perf5.500x8.500.inddOn the morning of January 24, 1989—twenty-five years ago this month—serial sex killer Ted Bundy was strapped into “Old Sparky,” the electric chair in the Florida State Prison’s execution chamber. In a cow pasture across from the prison’s entrance, hundreds of people, mostly young college males, chanted “Burn, Bundy Burn” and banged on frying pans as Ted was fitted with a black leather hood and copper-lined skullcap. At 7:06, Bundy’s anonymous executioner pushed a button that sent 2,000 volts of electricity through the handsome, onetime law student’s body.

He tensed against the straps. A puff of smoke rose from his leg. Then it was over. A doctor came forward, removed the hood, shined a light into Bundy’s half-open, unseeing eyes, and declared him dead. A nearly 20 year saga of coast-to-coast murder, mayhem and heartbreak finally was brought to a close.

Bundy confessed to several murders on the eve of his execution. “I think he was born to kill,” said one shaken investigator after meeting with Ted. “He was just totally consumed with murder.”

 But even on his execution’s 25th anniversary troubling questions remain about Bundy and his career. Most basic among them is why did this well-spoken young man with bright prospects in politics choose to go “another way” as one of his judges put? What made him so successful? And how many girls and young women in fact did he murder and mutilate?

Stephen G. Michaud and co-author Hugh Aynesworth wrote the two definitive books on Bundy, THE ONLY LIVING WITNESS and CONVERSATIONS WITH A KILLER, both based on extensive investigation and months of face-to-face interviews with Bundy at the prison.
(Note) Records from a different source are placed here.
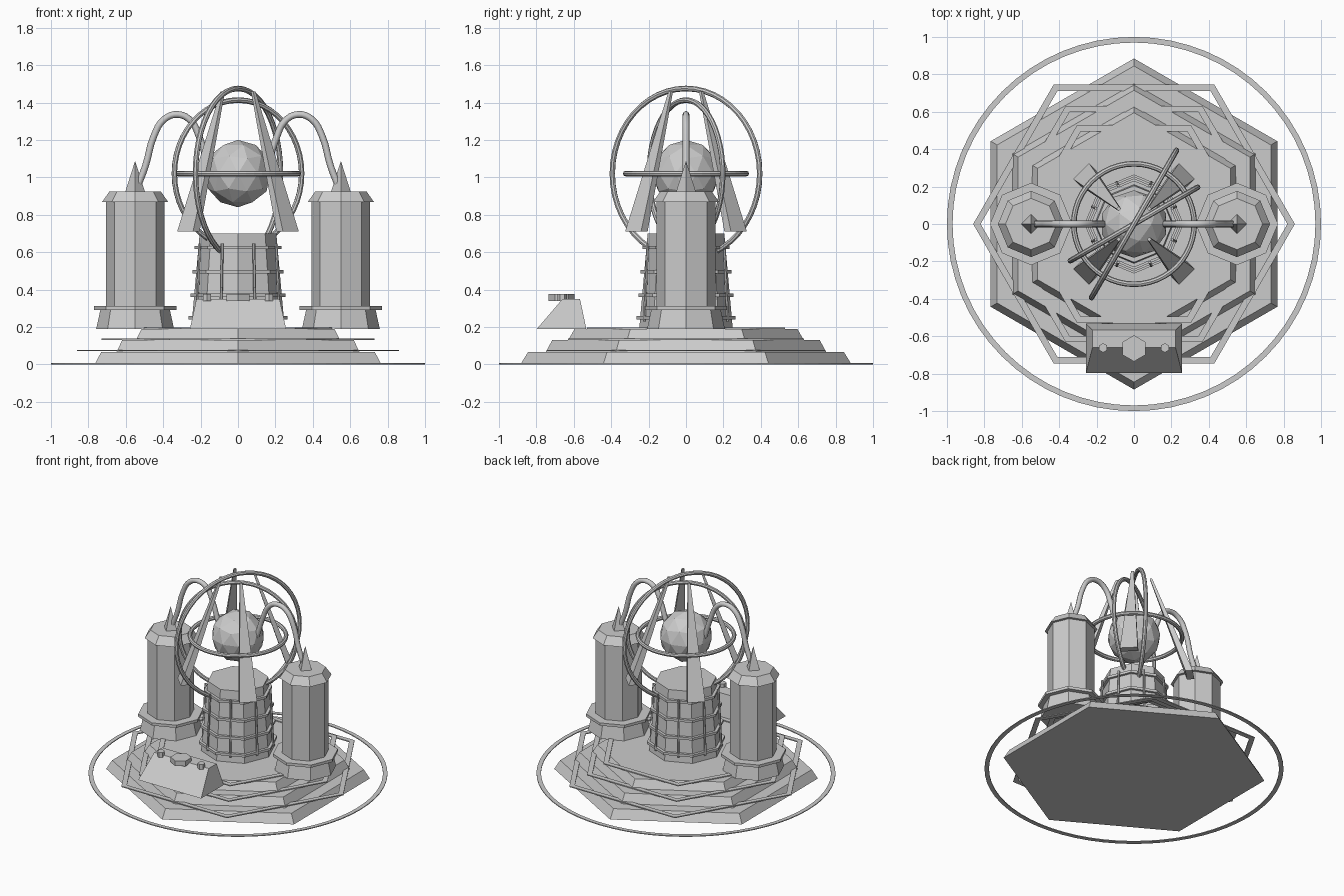
import bpy, bmesh
from math import sin, cos, pi, radians
from mathutils import Vector, Matrix

if "Cube" in bpy.data.objects:
    bpy.data.objects.remove(bpy.data.objects["Cube"])


def finish(name, bm):
    bmesh.ops.recalc_face_normals(bm, faces=bm.faces)
    me = bpy.data.meshes.new(name)
    bm.to_mesh(me)
    bm.free()
    ob = bpy.data.objects.new(name, me)
    bpy.context.collection.objects.link(ob)
    return ob


def lathe(name, profile, sides, turn=0.0, loc=(0, 0, 0), hollow=False):
    """Spin (radius, z) points; hollow joins the profile's ends, otherwise they are capped."""
    bm = bmesh.new()
    rings = [[bm.verts.new((loc[0] + r * cos(turn + 2 * pi * i / sides),
                            loc[1] + r * sin(turn + 2 * pi * i / sides), loc[2] + z))
              for i in range(sides)] for r, z in profile]
    pairs = list(zip(rings, rings[1:]))
    if hollow:
        pairs.append((rings[-1], rings[0]))
    else:
        bm.faces.new(rings[0])
        bm.faces.new(rings[-1])
    for a, b in pairs:
        for i in range(sides):
            j = (i + 1) % sides
            bm.faces.new((a[i], a[j], b[j], b[i]))
    return finish(name, bm)


def band(name, r_in, r_out, z0, z1, sides, turn=0.0):
    return lathe(name, [(r_in, z0), (r_out, z0), (r_out, z1), (r_in, z1)], sides, turn, hollow=True)


def loft(name, bottom, top):
    """Solid between two quads."""
    bm = bmesh.new()
    a = [bm.verts.new(p) for p in bottom]
    b = [bm.verts.new(p) for p in top]
    bm.faces.new(a)
    bm.faces.new(b)
    for i in range(4):
        j = (i + 1) % 4
        bm.faces.new((a[i], a[j], b[j], b[i]))
    return finish(name, bm)


def rod(name, p, q, r, sides=6):
    p, q = Vector(p), Vector(q)
    d = q - p
    bm = bmesh.new()
    m = Matrix.Translation((p + q) / 2) @ d.to_track_quat('Z', 'Y').to_matrix().to_4x4()
    bmesh.ops.create_cone(bm, cap_ends=True, segments=sides, radius1=r, radius2=r,
                          depth=d.length, matrix=m)
    return finish(name, bm)


# Ground ring, stepped hexagonal base and flat hexagonal trims
band("ground_ring", 0.97, 1.0, 0, 0.006, 64)
tiers = [(0.885, 0.845, 0.0, 0.065), (0.75, 0.715, 0.065, 0.13), (0.63, 0.595, 0.13, 0.19)]
for i, (r0, r1, z0, z1) in enumerate(tiers):
    lathe(f"base_tier_{i + 1}", [(r0, z0), (r1, z1)], 6, pi / 6)
for i, (r, z) in enumerate([(0.86, 0.071), (0.73, 0.131), (0.61, 0.19)]):
    band(f"base_trim_{i + 1}", r - 0.04, r, z, z + 0.007, 6)

# Central pedestal with hoops and upright rods
def column_r(z):
    return 0.25 - 0.045 * (z - 0.19) / 0.51

lathe("pedestal", [(0.25, 0.19), (0.205, 0.70)], 8)
for i, z in enumerate((0.25, 0.37, 0.495, 0.625)):
    r = column_r(z)
    band(f"pedestal_hoop_{i + 1}", r - 0.01, r + 0.02, z - 0.009, z + 0.009, 8)
for i in range(8):
    a = radians(22.5 + 45 * i)
    lo, hi = column_r(0.23) - 0.005, column_r(0.645) + 0.012
    rod(f"pedestal_rod_{i + 1}", (lo * cos(a), lo * sin(a), 0.23),
        (hi * cos(a), hi * sin(a), 0.645), 0.008)

# Faceted core sphere
bm = bmesh.new()
bmesh.ops.create_icosphere(bm, subdivisions=2, radius=0.18, matrix=Matrix.Translation((0, 0, 1.02)))
finish("core_sphere", bm)

# Three orbit rings: one level, two upright
def orbit_ring(name, radius, tilt, turn):
    tube = 0.015
    prof = [(radius + tube * cos(k * pi / 4), tube * sin(k * pi / 4)) for k in range(8)]
    ob = lathe(name, prof, 48, hollow=True)
    ob.data.transform(Matrix.Translation((0, 0, 1.02)) @ Matrix.Rotation(turn, 4, 'Z')
                      @ Matrix.Rotation(tilt, 4, 'X'))

orbit_ring("orbit_ring_level", 0.322, 0, 0)
orbit_ring("orbit_ring_middle", 0.393, pi / 2, radians(30))
orbit_ring("orbit_ring_outer", 0.455, pi / 2, radians(60))

# Four tapering fins leaning in over the core
def fin_quad(a, dist, tang, rad, z):
    u, v = Vector((cos(a), sin(a), 0)), Vector((-sin(a), cos(a), 0))
    c = u * dist + Vector((0, 0, z))
    return [c + u * rad * s + v * tang * t for s, t in ((-1, -1), (1, -1), (1, 1), (-1, 1))]

for i in range(4):
    a = radians(45 + 90 * i)
    loft(f"fin_{i + 1}", fin_quad(a, 0.375, 0.06, 0.025, 0.71), fin_quad(a, 0.115, 0.009, 0.008, 1.46))

# Side towers with spikes and curved conduits
for side, s in (("left", -1), ("right", 1)):
    loc = (0.55 * s, 0, 0)
    lathe(f"tower_foot_{side}", [(0.208, 0.19), (0.185, 0.295)], 8, 0, loc)
    lathe(f"tower_flange_{side}", [(0.22, 0.292), (0.22, 0.312)], 8, 0, loc)
    lathe(f"tower_body_{side}", [(0.157, 0.30), (0.157, 0.875)], 8, 0, loc)
    lathe(f"tower_cap_{side}", [(0.177, 0.868), (0.137, 0.925)], 8, 0, loc)
    lathe(f"tower_spike_{side}", [(0.052, 0.925), (0.001, 1.085)], 4, 0, loc)

    pts = [(0.55, 0.92), (0.495, 1.06), (0.45, 1.22), (0.395, 1.31), (0.32, 1.336),
           (0.25, 1.30), (0.205, 1.21), (0.175, 1.12), (0.15, 1.04)]
    cu = bpy.data.curves.new(f"conduit_{side}", 'CURVE')
    cu.dimensions = '3D'
    cu.bevel_depth = 0.018
    cu.bevel_resolution = 2
    cu.resolution_u = 4
    cu.use_fill_caps = True
    sp = cu.splines.new('BEZIER')
    sp.bezier_points.add(len(pts) - 1)
    for bp, (x, z) in zip(sp.bezier_points, pts):
        bp.co = (x * s, 0, z)
        bp.handle_left_type = bp.handle_right_type = 'AUTO'
    bpy.context.collection.objects.link(bpy.data.objects.new(f"conduit_{side}", cu))

# Control console at the front with three buttons
def rect(x, y0, y1, z):
    return [(-x, y0, z), (x, y0, z), (x, y1, z), (-x, y1, z)]

loft("console", rect(0.257, -0.797, -0.533, 0.19), rect(0.222, -0.66, -0.567, 0.35))
lathe("console_dial", [(0.07, 0.338), (0.07, 0.376)], 6, pi / 6, (0, -0.665, 0))
for side, x in (("left", -0.165), ("right", 0.165)):
    lathe(f"console_button_{side}", [(0.025, 0.338), (0.025, 0.376)], 6, pi / 6, (x, -0.662, 0))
They coaxed from the killer an extensive self-analysis, carefully couched in the third-person, plus reconstructions of the crimes and what was happening in the killer’s head as the “entity,” as he called it, directed him.

“He should have recognized,” Bundy said in one memorable moment, “that what really fascinated him was the hunt, the adventure of searching out his victims, and, to a degree, possessing them physically, as one would possess a potted plant, a painting or a Porsche. Owning, as it were, this individual.”